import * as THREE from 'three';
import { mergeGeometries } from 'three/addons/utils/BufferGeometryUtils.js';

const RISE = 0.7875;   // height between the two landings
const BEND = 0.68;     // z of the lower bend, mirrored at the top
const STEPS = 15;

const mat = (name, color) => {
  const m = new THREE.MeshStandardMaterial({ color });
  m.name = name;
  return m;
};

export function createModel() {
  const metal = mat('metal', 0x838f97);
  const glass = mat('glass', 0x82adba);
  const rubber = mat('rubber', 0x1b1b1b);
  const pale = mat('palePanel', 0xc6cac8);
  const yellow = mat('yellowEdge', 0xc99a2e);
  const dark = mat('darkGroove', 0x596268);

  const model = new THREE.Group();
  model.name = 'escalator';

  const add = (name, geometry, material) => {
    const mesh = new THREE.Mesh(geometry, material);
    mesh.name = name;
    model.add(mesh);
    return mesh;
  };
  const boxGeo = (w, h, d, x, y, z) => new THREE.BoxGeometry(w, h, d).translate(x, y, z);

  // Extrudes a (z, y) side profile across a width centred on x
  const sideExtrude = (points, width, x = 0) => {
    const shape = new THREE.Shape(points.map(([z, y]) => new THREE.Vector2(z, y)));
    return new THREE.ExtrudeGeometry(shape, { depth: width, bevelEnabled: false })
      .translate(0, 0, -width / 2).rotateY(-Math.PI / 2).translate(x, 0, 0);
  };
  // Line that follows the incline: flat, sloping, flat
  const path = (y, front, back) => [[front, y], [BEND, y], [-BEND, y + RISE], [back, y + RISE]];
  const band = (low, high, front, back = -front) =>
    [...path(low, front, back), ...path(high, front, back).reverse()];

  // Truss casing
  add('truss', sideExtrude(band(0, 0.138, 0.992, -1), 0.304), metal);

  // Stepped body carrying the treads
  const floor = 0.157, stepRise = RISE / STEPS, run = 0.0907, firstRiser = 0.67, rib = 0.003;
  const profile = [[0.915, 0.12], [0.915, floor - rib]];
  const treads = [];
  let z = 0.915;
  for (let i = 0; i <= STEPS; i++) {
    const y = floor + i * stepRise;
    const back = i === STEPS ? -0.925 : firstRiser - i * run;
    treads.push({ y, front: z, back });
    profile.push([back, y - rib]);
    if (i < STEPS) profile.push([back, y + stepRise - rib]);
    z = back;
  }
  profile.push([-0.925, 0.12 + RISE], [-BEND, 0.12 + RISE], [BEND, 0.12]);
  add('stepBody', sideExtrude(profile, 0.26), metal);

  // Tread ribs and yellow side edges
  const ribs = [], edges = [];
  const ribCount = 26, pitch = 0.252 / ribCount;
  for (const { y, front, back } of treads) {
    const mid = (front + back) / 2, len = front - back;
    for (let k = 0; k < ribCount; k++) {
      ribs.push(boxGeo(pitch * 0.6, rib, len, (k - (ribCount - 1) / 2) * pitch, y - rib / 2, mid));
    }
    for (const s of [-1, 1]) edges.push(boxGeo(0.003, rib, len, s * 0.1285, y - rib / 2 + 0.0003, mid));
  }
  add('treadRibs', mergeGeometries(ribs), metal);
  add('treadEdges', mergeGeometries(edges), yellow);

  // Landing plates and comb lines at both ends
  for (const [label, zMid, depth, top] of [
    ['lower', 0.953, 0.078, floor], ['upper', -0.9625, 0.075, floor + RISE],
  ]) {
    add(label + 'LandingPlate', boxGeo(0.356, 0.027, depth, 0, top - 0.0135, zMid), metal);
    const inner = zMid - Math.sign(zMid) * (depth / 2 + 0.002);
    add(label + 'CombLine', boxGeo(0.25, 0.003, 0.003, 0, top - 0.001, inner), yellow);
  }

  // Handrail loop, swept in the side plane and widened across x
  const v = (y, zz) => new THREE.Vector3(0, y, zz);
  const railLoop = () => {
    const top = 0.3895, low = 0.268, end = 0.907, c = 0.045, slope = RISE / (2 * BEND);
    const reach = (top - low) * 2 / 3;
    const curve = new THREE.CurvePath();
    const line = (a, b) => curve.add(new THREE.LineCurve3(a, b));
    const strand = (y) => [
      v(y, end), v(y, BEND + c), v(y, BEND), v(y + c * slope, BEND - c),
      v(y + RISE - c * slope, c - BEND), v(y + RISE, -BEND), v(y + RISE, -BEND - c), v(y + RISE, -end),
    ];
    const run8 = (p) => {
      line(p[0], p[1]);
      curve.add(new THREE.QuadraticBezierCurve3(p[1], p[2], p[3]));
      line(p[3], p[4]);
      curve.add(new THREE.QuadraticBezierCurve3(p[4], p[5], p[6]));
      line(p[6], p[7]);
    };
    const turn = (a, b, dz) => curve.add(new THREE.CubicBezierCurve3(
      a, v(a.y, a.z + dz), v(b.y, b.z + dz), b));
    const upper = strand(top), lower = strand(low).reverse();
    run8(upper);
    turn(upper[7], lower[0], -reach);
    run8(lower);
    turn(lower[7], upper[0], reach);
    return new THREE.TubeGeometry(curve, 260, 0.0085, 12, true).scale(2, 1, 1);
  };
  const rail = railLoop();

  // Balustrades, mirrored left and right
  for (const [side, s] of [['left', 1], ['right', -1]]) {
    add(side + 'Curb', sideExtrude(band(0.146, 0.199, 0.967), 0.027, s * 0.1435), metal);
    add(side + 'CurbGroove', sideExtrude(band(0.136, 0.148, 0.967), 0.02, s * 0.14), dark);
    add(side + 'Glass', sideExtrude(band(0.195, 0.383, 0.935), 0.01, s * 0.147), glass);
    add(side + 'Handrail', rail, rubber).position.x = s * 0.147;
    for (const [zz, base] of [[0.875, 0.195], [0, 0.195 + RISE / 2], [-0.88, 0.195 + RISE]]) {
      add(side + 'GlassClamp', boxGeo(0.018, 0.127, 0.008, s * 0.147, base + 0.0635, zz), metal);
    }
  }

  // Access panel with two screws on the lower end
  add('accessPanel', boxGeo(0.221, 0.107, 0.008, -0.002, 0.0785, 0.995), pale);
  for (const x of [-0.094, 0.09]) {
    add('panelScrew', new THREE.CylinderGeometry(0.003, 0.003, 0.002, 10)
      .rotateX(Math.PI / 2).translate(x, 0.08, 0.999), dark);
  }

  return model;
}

■ ■ ■ ■ ■ ■ ■

### Problem statement
For this exercise, copy all of the material exactly as it stands.

### Written solution
import * as THREE from 'three';
import { mergeGeometries } from 'three/addons/utils/BufferGeometryUtils.js';

const RISE = 0.7875;   // height between the two landings
const BEND = 0.68;     // z of the lower bend, mirrored at the top
const STEPS = 15;

const mat = (name, color) => {
  const m = new THREE.MeshStandardMaterial({ color });
  m.name = name;
  return m;
};

export function createModel() {
  const metal = mat('metal', 0x838f97);
  const glass = mat('glass', 0x82adba);
  const rubber = mat('rubber', 0x1b1b1b);
  const pale = mat('palePanel', 0xc6cac8);
  const yellow = mat('yellowEdge', 0xc99a2e);
  const dark = mat('darkGroove', 0x596268);

  const model = new THREE.Group();
  model.name = 'escalator';

  const add = (name, geometry, material) => {
    const mesh = new THREE.Mesh(geometry, material);
    mesh.name = name;
    model.add(mesh);
    return mesh;
  };
  const boxGeo = (w, h, d, x, y, z) => new THREE.BoxGeometry(w, h, d).translate(x, y, z);

  // Extrudes a (z, y) side profile across a width centred on x
  const sideExtrude = (points, width, x = 0) => {
    const shape = new THREE.Shape(points.map(([z, y]) => new THREE.Vector2(z, y)));
    return new THREE.ExtrudeGeometry(shape, { depth: width, bevelEnabled: false })
      .translate(0, 0, -width / 2).rotateY(-Math.PI / 2).translate(x, 0, 0);
  };
  // Line that follows the incline: flat, sloping, flat
  const path = (y, front, back) => [[front, y], [BEND, y], [-BEND, y + RISE], [back, y + RISE]];
  const band = (low, high, front, back = -front) =>
    [...path(low, front, back), ...path(high, front, back).reverse()];

  // Truss casing
  add('truss', sideExtrude(band(0, 0.138, 0.992, -1), 0.304), metal);

  // Stepped body carrying the treads
  const floor = 0.157, stepRise = RISE / STEPS, run = 0.0907, firstRiser = 0.67, rib = 0.003;
  const profile = [[0.915, 0.12], [0.915, floor - rib]];
  const treads = [];
  let z = 0.915;
  for (let i = 0; i <= STEPS; i++) {
    const y = floor + i * stepRise;
    const back = i === STEPS ? -0.925 : firstRiser - i * run;
    treads.push({ y, front: z, back });
    profile.push([back, y - rib]);
    if (i < STEPS) profile.push([back, y + stepRise - rib]);
    z = back;
  }
  profile.push([-0.925, 0.12 + RISE], [-BEND, 0.12 + RISE], [BEND, 0.12]);
  add('stepBody', sideExtrude(profile, 0.26), metal);

  // Tread ribs and yellow side edges
  const ribs = [], edges = [];
  const ribCount = 26, pitch = 0.252 / ribCount;
  for (const { y, front, back } of treads) {
    const mid = (front + back) / 2, len = front - back;
    for (let k = 0; k < ribCount; k++) {
      ribs.push(boxGeo(pitch * 0.6, rib, len, (k - (ribCount - 1) / 2) * pitch, y - rib / 2, mid));
    }
    for (const s of [-1, 1]) edges.push(boxGeo(0.003, rib, len, s * 0.1285, y - rib / 2 + 0.0003, mid));
  }
  add('treadRibs', mergeGeometries(ribs), metal);
  add('treadEdges', mergeGeometries(edges), yellow);

  // Landing plates and comb lines at both ends
  for (const [label, zMid, depth, top] of [
    ['lower', 0.953, 0.078, floor], ['upper', -0.9625, 0.075, floor + RISE],
  ]) {
    add(label + 'LandingPlate', boxGeo(0.356, 0.027, depth, 0, top - 0.0135, zMid), metal);
    const inner = zMid - Math.sign(zMid) * (depth / 2 + 0.002);
    add(label + 'CombLine', boxGeo(0.25, 0.003, 0.003, 0, top - 0.001, inner), yellow);
  }

  // Handrail loop, swept in the side plane and widened across x
  const v = (y, zz) => new THREE.Vector3(0, y, zz);
  const railLoop = () => {
    const top = 0.3895, low = 0.268, end = 0.907, c = 0.045, slope = RISE / (2 * BEND);
    const reach = (top - low) * 2 / 3;
    const curve = new THREE.CurvePath();
    const line = (a, b) => curve.add(new THREE.LineCurve3(a, b));
    const strand = (y) => [
      v(y, end), v(y, BEND + c), v(y, BEND), v(y + c * slope, BEND - c),
      v(y + RISE - c * slope, c - BEND), v(y + RISE, -BEND), v(y + RISE, -BEND - c), v(y + RISE, -end),
    ];
    const run8 = (p) => {
      line(p[0], p[1]);
      curve.add(new THREE.QuadraticBezierCurve3(p[1], p[2], p[3]));
      line(p[3], p[4]);
      curve.add(new THREE.QuadraticBezierCurve3(p[4], p[5], p[6]));
      line(p[6], p[7]);
    };
    const turn = (a, b, dz) => curve.add(new THREE.CubicBezierCurve3(
      a, v(a.y, a.z + dz), v(b.y, b.z + dz), b));
    const upper = strand(top), lower = strand(low).reverse();
    run8(upper);
    turn(upper[7], lower[0], -reach);
    run8(lower);
    turn(lower[7], upper[0], reach);
    return new THREE.TubeGeometry(curve, 260, 0.0085, 12, true).scale(2, 1, 1);
  };
  const rail = railLoop();

  // Balustrades, mirrored left and right
  for (const [side, s] of [['left', 1], ['right', -1]]) {
    add(side + 'Curb', sideExtrude(band(0.146, 0.199, 0.967), 0.027, s * 0.1435), metal);
    add(side + 'CurbGroove', sideExtrude(band(0.136, 0.148, 0.967), 0.02, s * 0.14), dark);
    add(side + 'Glass', sideExtrude(band(0.195, 0.383, 0.935), 0.01, s * 0.147), glass);
    add(side + 'Handrail', rail, rubber).position.x = s * 0.147;
    for (const [zz, base] of [[0.875, 0.195], [0, 0.195 + RISE / 2], [-0.88, 0.195 + RISE]]) {
      add(side + 'GlassClamp', boxGeo(0.018, 0.127, 0.008, s * 0.147, base + 0.0635, zz), metal);
    }
  }

  // Access panel with two screws on the lower end
  add('accessPanel', boxGeo(0.221, 0.107, 0.008, -0.002, 0.0785, 0.995), pale);
  for (const x of [-0.094, 0.09]) {
    add('panelScrew', new THREE.CylinderGeometry(0.003, 0.003, 0.002, 10)
      .rotateX(Math.PI / 2).translate(x, 0.08, 0.999), dark);
  }

  return model;
}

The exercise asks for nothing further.